Use SEO tools effectively. According to Eric Siu, CEO of San Francisco-based digital marketing agency Single Grain, marketers should look for SEO tools that’ll simplify the process. WordPress extensions such as Yoast SEO (free) or All-in-One SEO (free) make managing blog SEO a snap, while programs such as QuickSprout Tools (free; paid versions available) or Moz SEO ($99+ a month) help tackle other SEO processes from a single, centralized location.

Ride the viral waves. Instead of hunting for link sources everywhere, why not invest on viral content? These are your videos, slides and infographics that have much more share-potential than typical text-based content. These media-driven pieces sell themselves; they can earn you countless backlinks from credible sources without you having to scavenge them yourself.

Responsive website design cam help, too. Without a responsive website design on your site, you need to host two separate sites for desktop versus mobile visitors. This means you’ve got to run two separate SEO campaigns.

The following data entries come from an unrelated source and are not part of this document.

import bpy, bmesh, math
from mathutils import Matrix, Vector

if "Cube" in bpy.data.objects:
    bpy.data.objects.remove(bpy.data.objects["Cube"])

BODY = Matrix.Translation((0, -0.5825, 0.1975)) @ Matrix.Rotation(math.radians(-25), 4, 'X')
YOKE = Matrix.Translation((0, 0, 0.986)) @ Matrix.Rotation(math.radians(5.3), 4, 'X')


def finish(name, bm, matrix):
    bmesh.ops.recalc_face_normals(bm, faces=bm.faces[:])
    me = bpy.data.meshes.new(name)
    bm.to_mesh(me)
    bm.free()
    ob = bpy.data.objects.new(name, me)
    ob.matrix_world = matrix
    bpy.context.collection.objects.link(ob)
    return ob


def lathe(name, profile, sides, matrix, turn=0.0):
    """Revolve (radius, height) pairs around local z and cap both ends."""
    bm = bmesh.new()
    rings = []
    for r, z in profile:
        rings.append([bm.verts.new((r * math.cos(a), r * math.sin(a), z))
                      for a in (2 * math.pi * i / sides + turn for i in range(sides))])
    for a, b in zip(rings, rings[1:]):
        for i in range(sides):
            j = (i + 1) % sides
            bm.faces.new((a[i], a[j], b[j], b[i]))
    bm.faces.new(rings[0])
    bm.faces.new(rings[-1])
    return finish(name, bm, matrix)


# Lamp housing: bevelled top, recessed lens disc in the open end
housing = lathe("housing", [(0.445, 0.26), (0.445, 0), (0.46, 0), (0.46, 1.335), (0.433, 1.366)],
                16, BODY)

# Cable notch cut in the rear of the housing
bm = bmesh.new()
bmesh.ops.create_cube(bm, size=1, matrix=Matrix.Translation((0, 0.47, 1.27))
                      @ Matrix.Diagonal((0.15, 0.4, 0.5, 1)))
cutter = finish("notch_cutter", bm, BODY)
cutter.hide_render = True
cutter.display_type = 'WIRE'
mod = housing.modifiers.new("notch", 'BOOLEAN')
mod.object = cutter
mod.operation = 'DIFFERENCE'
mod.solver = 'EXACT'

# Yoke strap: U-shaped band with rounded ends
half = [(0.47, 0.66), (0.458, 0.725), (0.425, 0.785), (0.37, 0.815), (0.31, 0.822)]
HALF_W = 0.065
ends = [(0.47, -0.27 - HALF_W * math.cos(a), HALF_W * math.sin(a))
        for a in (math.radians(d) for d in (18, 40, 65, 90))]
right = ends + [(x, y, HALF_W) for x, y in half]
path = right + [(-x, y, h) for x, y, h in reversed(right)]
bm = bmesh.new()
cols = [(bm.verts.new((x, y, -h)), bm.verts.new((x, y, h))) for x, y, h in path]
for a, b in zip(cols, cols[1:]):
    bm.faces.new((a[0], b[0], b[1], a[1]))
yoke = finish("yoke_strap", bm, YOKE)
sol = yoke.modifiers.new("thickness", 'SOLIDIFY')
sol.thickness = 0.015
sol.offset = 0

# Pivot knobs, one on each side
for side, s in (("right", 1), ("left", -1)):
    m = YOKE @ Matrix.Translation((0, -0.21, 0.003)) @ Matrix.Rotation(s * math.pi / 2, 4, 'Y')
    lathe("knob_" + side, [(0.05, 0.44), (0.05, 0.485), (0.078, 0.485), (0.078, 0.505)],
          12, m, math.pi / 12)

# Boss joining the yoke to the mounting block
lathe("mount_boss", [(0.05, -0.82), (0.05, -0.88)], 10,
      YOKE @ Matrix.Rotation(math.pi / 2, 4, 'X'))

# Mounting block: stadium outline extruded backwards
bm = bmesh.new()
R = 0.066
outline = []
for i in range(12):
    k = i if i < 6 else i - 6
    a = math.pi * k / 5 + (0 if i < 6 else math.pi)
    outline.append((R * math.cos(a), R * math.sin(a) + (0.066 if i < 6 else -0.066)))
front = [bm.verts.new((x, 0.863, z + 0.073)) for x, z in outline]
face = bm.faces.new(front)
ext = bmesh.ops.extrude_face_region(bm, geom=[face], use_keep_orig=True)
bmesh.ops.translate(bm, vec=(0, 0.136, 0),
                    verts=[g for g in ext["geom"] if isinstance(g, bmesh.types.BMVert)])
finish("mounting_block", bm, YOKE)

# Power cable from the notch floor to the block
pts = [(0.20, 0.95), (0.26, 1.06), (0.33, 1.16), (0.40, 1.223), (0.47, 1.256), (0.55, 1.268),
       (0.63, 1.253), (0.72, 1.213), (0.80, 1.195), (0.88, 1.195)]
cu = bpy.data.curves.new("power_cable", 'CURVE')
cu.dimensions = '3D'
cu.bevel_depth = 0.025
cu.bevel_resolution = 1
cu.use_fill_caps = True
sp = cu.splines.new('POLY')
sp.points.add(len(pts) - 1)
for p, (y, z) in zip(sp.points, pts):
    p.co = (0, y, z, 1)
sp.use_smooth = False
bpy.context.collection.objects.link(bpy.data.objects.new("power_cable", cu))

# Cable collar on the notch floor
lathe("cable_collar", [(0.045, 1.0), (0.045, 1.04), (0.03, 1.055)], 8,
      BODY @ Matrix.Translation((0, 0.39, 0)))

Overload of recurring tasks? Outsource them! In a typical SEO campaign, responsibilities would often include checking monthly SERP rankings, doing keyword research, and adding new page links to your website directory. These are rather humdrum – albeit necessary – tasks that you don’t have to submerge into. You can acquire outside help so you can delegate tasks more efficiently and also to give you time to check on other important things. Outsourcing to lead generation company can also open some doors to innovative technology and modern trends.